## WHAT THE TASK REQUIRES:
Every record here should be printed again exactly.

## DATA PROVIDED:
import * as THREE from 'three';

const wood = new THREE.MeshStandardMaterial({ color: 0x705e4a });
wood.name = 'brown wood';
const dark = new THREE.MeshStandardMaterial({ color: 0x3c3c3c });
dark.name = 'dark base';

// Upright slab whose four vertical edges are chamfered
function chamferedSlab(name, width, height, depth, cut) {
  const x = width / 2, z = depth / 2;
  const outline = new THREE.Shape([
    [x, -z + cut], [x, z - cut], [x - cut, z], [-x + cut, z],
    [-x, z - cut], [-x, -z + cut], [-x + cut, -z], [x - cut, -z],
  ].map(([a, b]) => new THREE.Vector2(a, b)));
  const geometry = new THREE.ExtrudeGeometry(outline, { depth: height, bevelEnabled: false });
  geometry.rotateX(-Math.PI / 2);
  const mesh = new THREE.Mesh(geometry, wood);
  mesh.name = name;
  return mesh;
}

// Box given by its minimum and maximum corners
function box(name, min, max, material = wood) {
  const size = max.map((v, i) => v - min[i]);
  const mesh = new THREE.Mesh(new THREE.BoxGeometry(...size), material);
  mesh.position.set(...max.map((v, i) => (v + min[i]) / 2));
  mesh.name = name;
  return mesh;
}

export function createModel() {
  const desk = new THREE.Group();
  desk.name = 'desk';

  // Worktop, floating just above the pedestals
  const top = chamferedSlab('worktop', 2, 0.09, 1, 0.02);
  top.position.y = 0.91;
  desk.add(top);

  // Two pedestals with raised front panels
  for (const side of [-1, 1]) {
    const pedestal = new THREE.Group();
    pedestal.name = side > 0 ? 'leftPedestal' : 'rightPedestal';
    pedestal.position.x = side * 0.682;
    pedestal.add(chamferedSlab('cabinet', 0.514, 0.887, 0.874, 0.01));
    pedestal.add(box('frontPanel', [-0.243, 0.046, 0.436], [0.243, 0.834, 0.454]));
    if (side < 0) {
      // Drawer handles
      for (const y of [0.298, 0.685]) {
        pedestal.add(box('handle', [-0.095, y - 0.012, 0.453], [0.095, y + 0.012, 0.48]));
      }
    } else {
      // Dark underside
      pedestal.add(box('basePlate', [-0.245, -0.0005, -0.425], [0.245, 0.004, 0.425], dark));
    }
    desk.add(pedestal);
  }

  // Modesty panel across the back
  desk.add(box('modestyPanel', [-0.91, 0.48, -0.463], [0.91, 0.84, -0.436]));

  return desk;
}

## TASK SOLUTION:
import * as THREE from 'three';

const wood = new THREE.MeshStandardMaterial({ color: 0x705e4a });
wood.name = 'brown wood';
const dark = new THREE.MeshStandardMaterial({ color: 0x3c3c3c });
dark.name = 'dark base';

// Upright slab whose four vertical edges are chamfered
function chamferedSlab(name, width, height, depth, cut) {
  const x = width / 2, z = depth / 2;
  const outline = new THREE.Shape([
    [x, -z + cut], [x, z - cut], [x - cut, z], [-x + cut, z],
    [-x, z - cut], [-x, -z + cut], [-x + cut, -z], [x - cut, -z],
  ].map(([a, b]) => new THREE.Vector2(a, b)));
  const geometry = new THREE.ExtrudeGeometry(outline, { depth: height, bevelEnabled: false });
  geometry.rotateX(-Math.PI / 2);
  const mesh = new THREE.Mesh(geometry, wood);
  mesh.name = name;
  return mesh;
}

// Box given by its minimum and maximum corners
function box(name, min, max, material = wood) {
  const size = max.map((v, i) => v - min[i]);
  const mesh = new THREE.Mesh(new THREE.BoxGeometry(...size), material);
  mesh.position.set(...max.map((v, i) => (v + min[i]) / 2));
  mesh.name = name;
  return mesh;
}

export function createModel() {
  const desk = new THREE.Group();
  desk.name = 'desk';

  // Worktop, floating just above the pedestals
  const top = chamferedSlab('worktop', 2, 0.09, 1, 0.02);
  top.position.y = 0.91;
  desk.add(top);

  // Two pedestals with raised front panels
  for (const side of [-1, 1]) {
    const pedestal = new THREE.Group();
    pedestal.name = side > 0 ? 'leftPedestal' : 'rightPedestal';
    pedestal.position.x = side * 0.682;
    pedestal.add(chamferedSlab('cabinet', 0.514, 0.887, 0.874, 0.01));
    pedestal.add(box('frontPanel', [-0.243, 0.046, 0.436], [0.243, 0.834, 0.454]));
    if (side < 0) {
      // Drawer handles
      for (const y of [0.298, 0.685]) {
        pedestal.add(box('handle', [-0.095, y - 0.012, 0.453], [0.095, y + 0.012, 0.48]));
      }
    } else {
      // Dark underside
      pedestal.add(box('basePlate', [-0.245, -0.0005, -0.425], [0.245, 0.004, 0.425], dark));
    }
    desk.add(pedestal);
  }

  // Modesty panel across the back
  desk.add(box('modestyPanel', [-0.91, 0.48, -0.463], [0.91, 0.84, -0.436]));

  return desk;
}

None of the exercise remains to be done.